I’ve got the fan on now, at the lowest setting, blowing air to one side of me, creating a slow, cooling airflow throughout my office. It’s nearly silent at this speed. Using the fan it higher speeds means a bit more noise, but at its highest speed, it’s less noisy than a standard fan, because of the turbulence that blades create. I don’t expect to use it often at such speeds, but when it’s at the max, it really blows a lot of air.

The exterior of the fan is all plastic; I would have expected it to be metal at this price, but it means the fan is very light. I bought the “iron/blue” model, which you can see at the left, and looks quite futuristic. But the best thing is the small footprint, which means that I can have a powerful fan that takes up very little space.

I’d say this fan is overpriced, but it really works well. The desk fans are cheaper (though not by much), but they need to be positioned in precise locations; the slim size of this fan (it’s about 18cm, or 6 inches across) means I can put it anywhere in the house without it getting in the way.
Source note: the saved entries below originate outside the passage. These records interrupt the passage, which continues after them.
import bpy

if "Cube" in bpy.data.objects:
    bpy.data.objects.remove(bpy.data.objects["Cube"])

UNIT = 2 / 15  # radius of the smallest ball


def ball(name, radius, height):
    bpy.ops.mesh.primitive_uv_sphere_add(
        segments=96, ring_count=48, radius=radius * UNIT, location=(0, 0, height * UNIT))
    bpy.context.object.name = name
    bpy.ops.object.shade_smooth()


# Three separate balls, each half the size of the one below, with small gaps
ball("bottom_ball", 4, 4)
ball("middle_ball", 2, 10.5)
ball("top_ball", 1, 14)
It’s a good buy if you want an efficient, quiet fan that doesn’t take up a lot of space.

Review: Withings Aura Sleep Tracker

Between never-ending Netflix binges and Kindles full of page-turners, we have plenty of distractions to keep us up at night. But you’ll surely regret that decision the next morning if you have a full day of work ahead of you. No matter the cause for your late-night habits, a lack of sleep can be a serious problem for many people—it can make you more likely to have car accidents, make you forgetful, lead to weight gain, and precipitate other health problems. Yet a recent study says that too much sleep can double your risk of stroke. So what’s a person to do?
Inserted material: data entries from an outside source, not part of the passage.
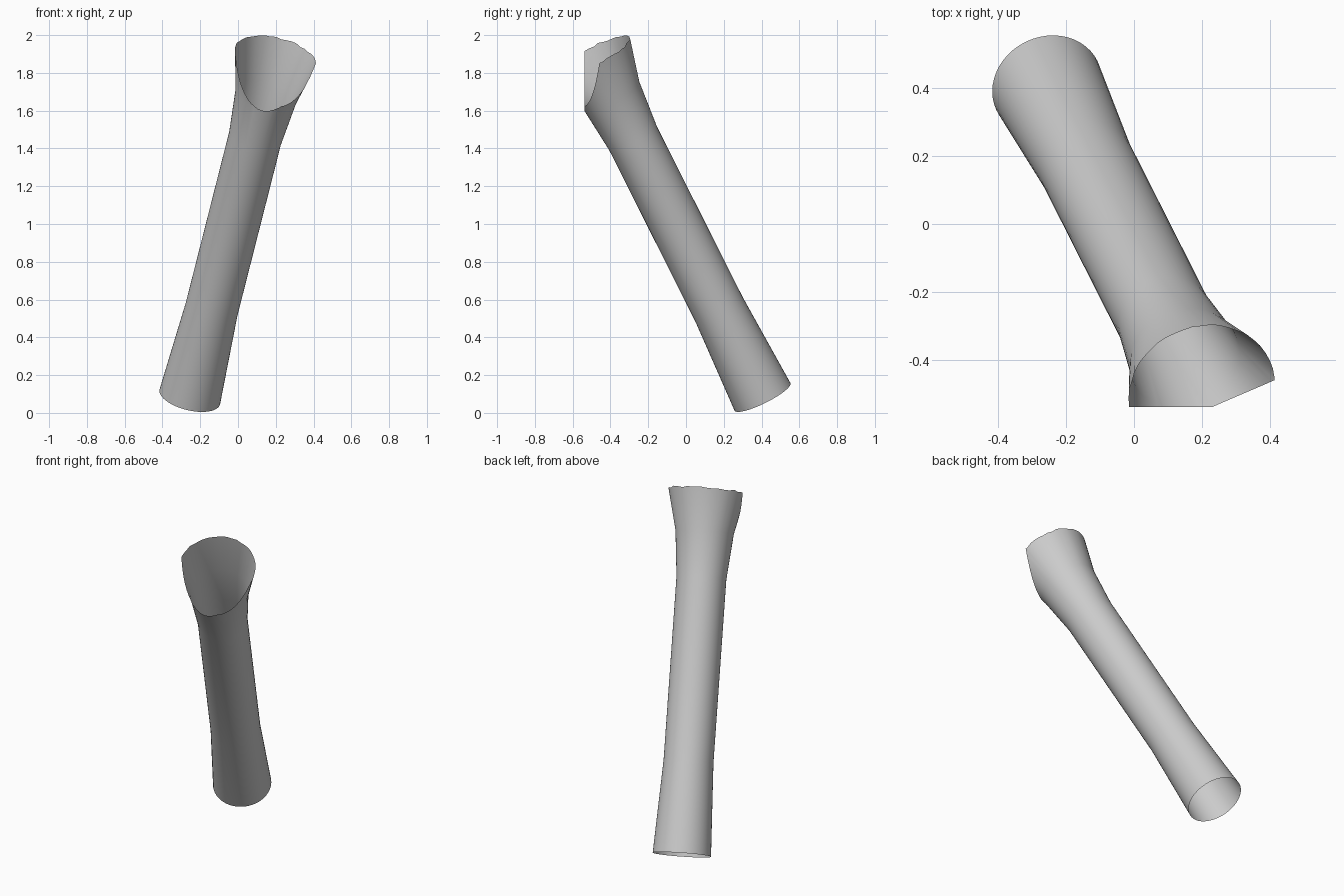
import bpy, bmesh, math, random
from mathutils import Vector

cube = bpy.data.objects.get("Cube")
if cube:
    bpy.data.objects.remove(cube)

random.seed(4)
SIDES = 48
# Tube axis and two directions across it
axis = Vector((0.247, -0.495, 1)).normalized()
across = Vector((1, 0, 0)).cross(axis).normalized()
side = across.cross(axis).normalized()

# Centre and radius of each ring, from the foot to the flared mouth
rings = [((-0.255, 0.405, 0.085), 0.165),
         ((-0.14, 0.175, 0.548), 0.141),
         ((0.09, -0.28, 1.453), 0.141),
         ((0.148, -0.395, 1.68), 0.165),
         ((0.20, -0.495, 1.89), 0.22)]

# Open-ended tube shell
bm = bmesh.new()
loops = []
for n, (centre, radius) in enumerate(rings):
    loop = []
    for i in range(SIDES):
        a = 2 * math.pi * i / SIDES
        p = Vector(centre) + radius * (side * math.cos(a) + across * math.sin(a))
        if n == len(rings) - 1:  # slightly ragged rim
            p += axis * random.uniform(-0.007, 0.005)
        loop.append(bm.verts.new(p))
    loops.append(loop)
for low, high in zip(loops, loops[1:]):
    for i in range(SIDES):
        j = (i + 1) % SIDES
        bm.faces.new((low[i], low[j], high[j], high[i]))

# Outward normals
first = bm.faces[:][0] if len(bm.faces) else None
bm.normal_update()
if first.normal.dot(first.calc_center_median() - Vector(rings[0][0])) < 0:
    bmesh.ops.reverse_faces(bm, faces=bm.faces[:])

# Two upright cuts that open the front of the mouth
for normal in ((0, -1, 0), (0.43, -1, 0)):
    geom = bm.verts[:] + bm.edges[:] + bm.faces[:]
    bmesh.ops.bisect_plane(bm, geom=geom, plane_co=(0.23, -0.537, 1.6),
                           plane_no=normal, clear_outer=True)

mesh = bpy.data.meshes.new("flared_tube")
bm.to_mesh(mesh)
bm.free()
tube = bpy.data.objects.new("flared_tube", mesh)
bpy.context.collection.objects.link(tube)

# Plain grey material
grey = bpy.data.materials.new("light_grey")
grey.use_nodes = True
colour = (0.6, 0.6, 0.6, 1)
grey.diffuse_color = colour
grey.node_tree.nodes["Principled BSDF"].inputs["Base Color"].default_value = colour
mesh.materials.append(grey)

# Smooth shading
bpy.context.view_layer.objects.active = tube
tube.select_set(True)
bpy.ops.object.shade_smooth_by_angle(angle=math.radians(40))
Withings’ $300 Aura is a device that monitors your sleep, helping you determine if you sleep too little or too much. The Aura also offers sleep programs, with colored lights and sounds to help you fall asleep, and to help you wake up when you are in a light sleep phase. Withings claims that the reddish light the device emits before you go to sleep encourages your body to create melatonin, which helps you fall asleep. Conversely, the bluish light it emits while waking you inhibits melatonin, increasing your alertness.

Read the rest of my review on Macworld.